There are also 36 of a very high importance, and 18 that are highly relevant, like the São Francisco river and its main subsidiaries, surrounded by cattle raising, steel making, and agriculture. There is a prospect that these more delicate spaces will be taken seriously in the public policies: the Environmental Policy Council (Copam) has incorporated the Atlas into the official environmental legislation of Minas Gerais. “In practice”, comments Yasmine Antonini, a consultant from the foundation, “the Atlas has turned into an instrument whose recommendations can guide, for example, the analysis of projects of companies that may bring negative impacts to the environment.”
Drawn up with the support of the Minas Gerais Secretariat for the Environment and the Minas unit of the Brazilian Environment Institute (Ibama), the Atlas reflects the gains in scientific knowledge accumulated in five years. The Peruaçu Caves National Park, classified five years ago as being of potential importance, since its biological wealth was not known for sure, is seen today as being of extreme importance, as a consequence of the researches carried out in this time. In the Cerrado of Peruaçu, there live species that are threatened to disappear, like the maned wolf (Chrysocyon brachyurus), the jaguar (Panthera onca) and the brown brocket deer (Mazama gouazoubira).
The Atlas also expresses how much Minas Gerais still has to count. The Novo Oriente region of Minas, in the northeast of the state, close to the municipality of Teófilo Otoni, for example, has entered the list of priorities for housing a granite cave with rare and little studied species, like the onychophora, a sort of slug with paws, related to the Peripatus acacioi, a rare animal with a long body and a moist skin, located at the transition between a worm and an insect. Then there are the areas of the Araguari river, to the west of the state, and the Alto Rio Grande, to the south, are no longer a priority, as they were in 1998: they have simply disappeared, covered by the areas of the reservoirs formed by hydroelectric power plants. “These were irreversible impacts”, Yasmine laments.

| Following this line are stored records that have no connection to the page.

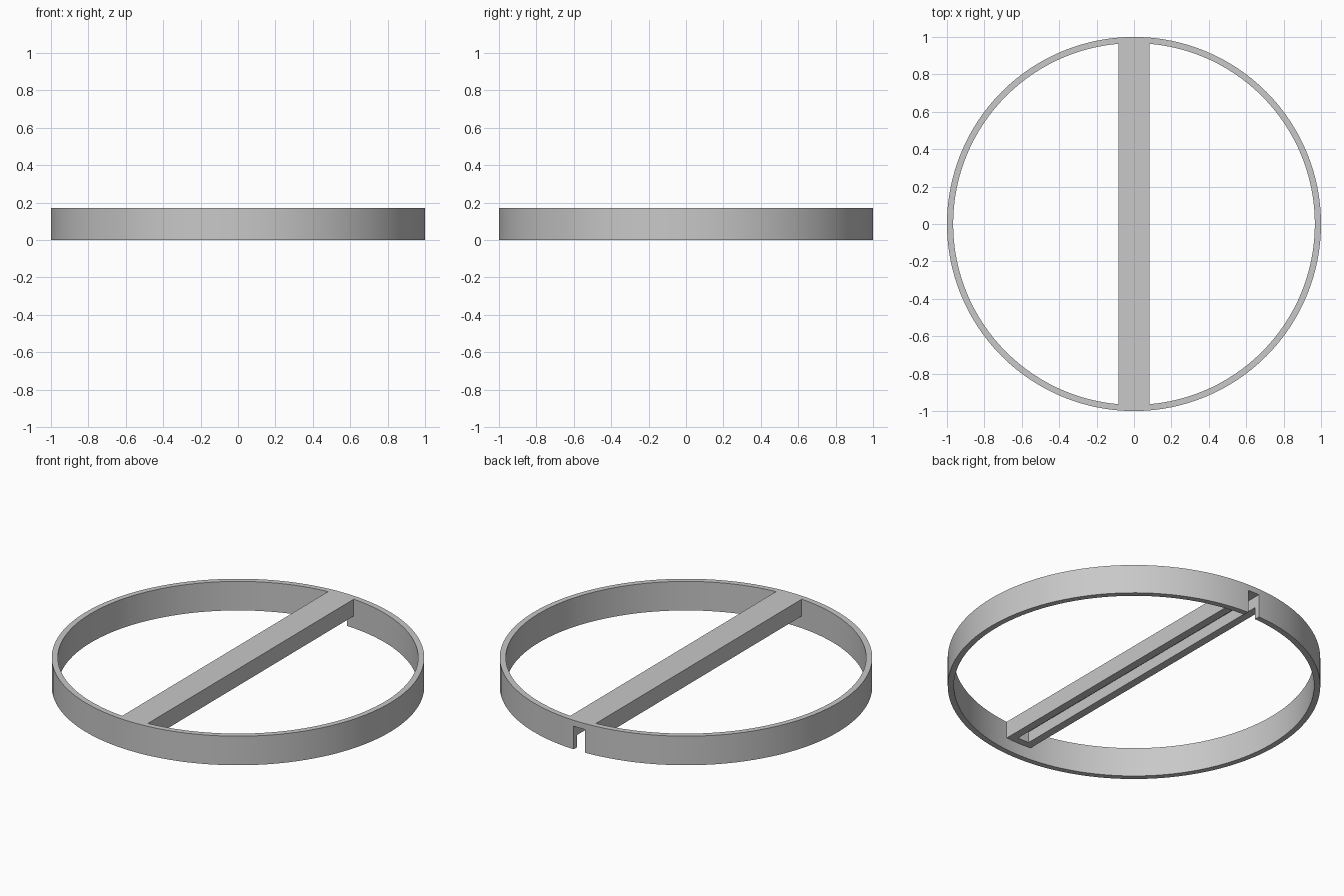
import bpy
import bmesh
from math import radians

start = bpy.data.objects.get("Cube")
if start:
    bpy.data.objects.remove(start, do_unlink=True)

HEIGHT = 0.172
BAR_HALF, BAR_BOTTOM = 0.084, 0.072
SLOT_HALF, SLOT_TOP, SLOT_END = 0.037, 0.137, -0.925

grey = bpy.data.materials.new("plain grey")
grey.use_nodes = True
colour = (0.58, 0.58, 0.58, 1)
grey.diffuse_color = colour
grey.node_tree.nodes["Principled BSDF"].inputs["Base Color"].default_value = colour


def finish(name, bm):
    mesh = bpy.data.meshes.new(name)
    bmesh.ops.recalc_face_normals(bm, faces=bm.faces)
    bm.to_mesh(mesh)
    bm.free()
    mesh.materials.append(grey)
    obj = bpy.data.objects.new(name, mesh)
    bpy.context.collection.objects.link(obj)
    return obj


def box(name, low, high):
    bm = bmesh.new()
    bmesh.ops.create_cube(bm, size=1)
    for v in bm.verts:
        v.co = [h if c > 0 else l for c, l, h in zip(v.co, low, high)]
    return finish(name, bm)


def lathe(name, profile, steps):
    bm = bmesh.new()
    verts = [bm.verts.new((r, 0, z)) for r, z in profile]
    edges = [bm.edges.new((verts[i - 1], verts[i])) for i in range(len(verts))]
    bmesh.ops.spin(bm, geom=verts + edges, cent=(0, 0, 0), axis=(0, 0, 1),
                   angle=radians(360), steps=steps, use_merge=True)
    bmesh.ops.remove_doubles(bm, verts=bm.verts, dist=1e-5)
    return finish(name, bm)


def combine(target, tool, operation):
    bpy.context.view_layer.objects.active = target
    mod = target.modifiers.new(operation.lower(), "BOOLEAN")
    mod.operation, mod.solver, mod.object = operation, "EXACT", tool
    bpy.ops.object.modifier_apply(modifier=mod.name)
    bpy.data.objects.remove(tool, do_unlink=True)


# Round hoop
frame = lathe("ring_with_crossbar",
              [(0.967, 0), (1, 0), (1, HEIGHT), (0.967, HEIGHT)], 128)

# Raised bar spanning the hoop, flush with its top
bar = box("crossbar", (-BAR_HALF, -0.98, BAR_BOTTOM), (BAR_HALF, 0.98, HEIGHT))
combine(frame, bar, "UNION")

# Groove under the bar, closed at the front and open through the back of the hoop
groove = box("groove_cutter", (-SLOT_HALF, SLOT_END, -0.1), (SLOT_HALF, 1.1, SLOT_TOP))
combine(frame, groove, "DIFFERENCE")

# Smooth hoop walls with crisp corners
bpy.ops.object.select_all(action="DESELECT")
frame.select_set(True)
bpy.context.view_layer.objects.active = frame
bpy.ops.object.shade_smooth_by_angle(angle=radians(30))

Atlas for Conservation of the Biodiversity of the State of Minas Gerais; Coordinators Gláucia Moreira Drummond and Cássio Soares Martins – Biodiversitas; Investment R$ 300,000.00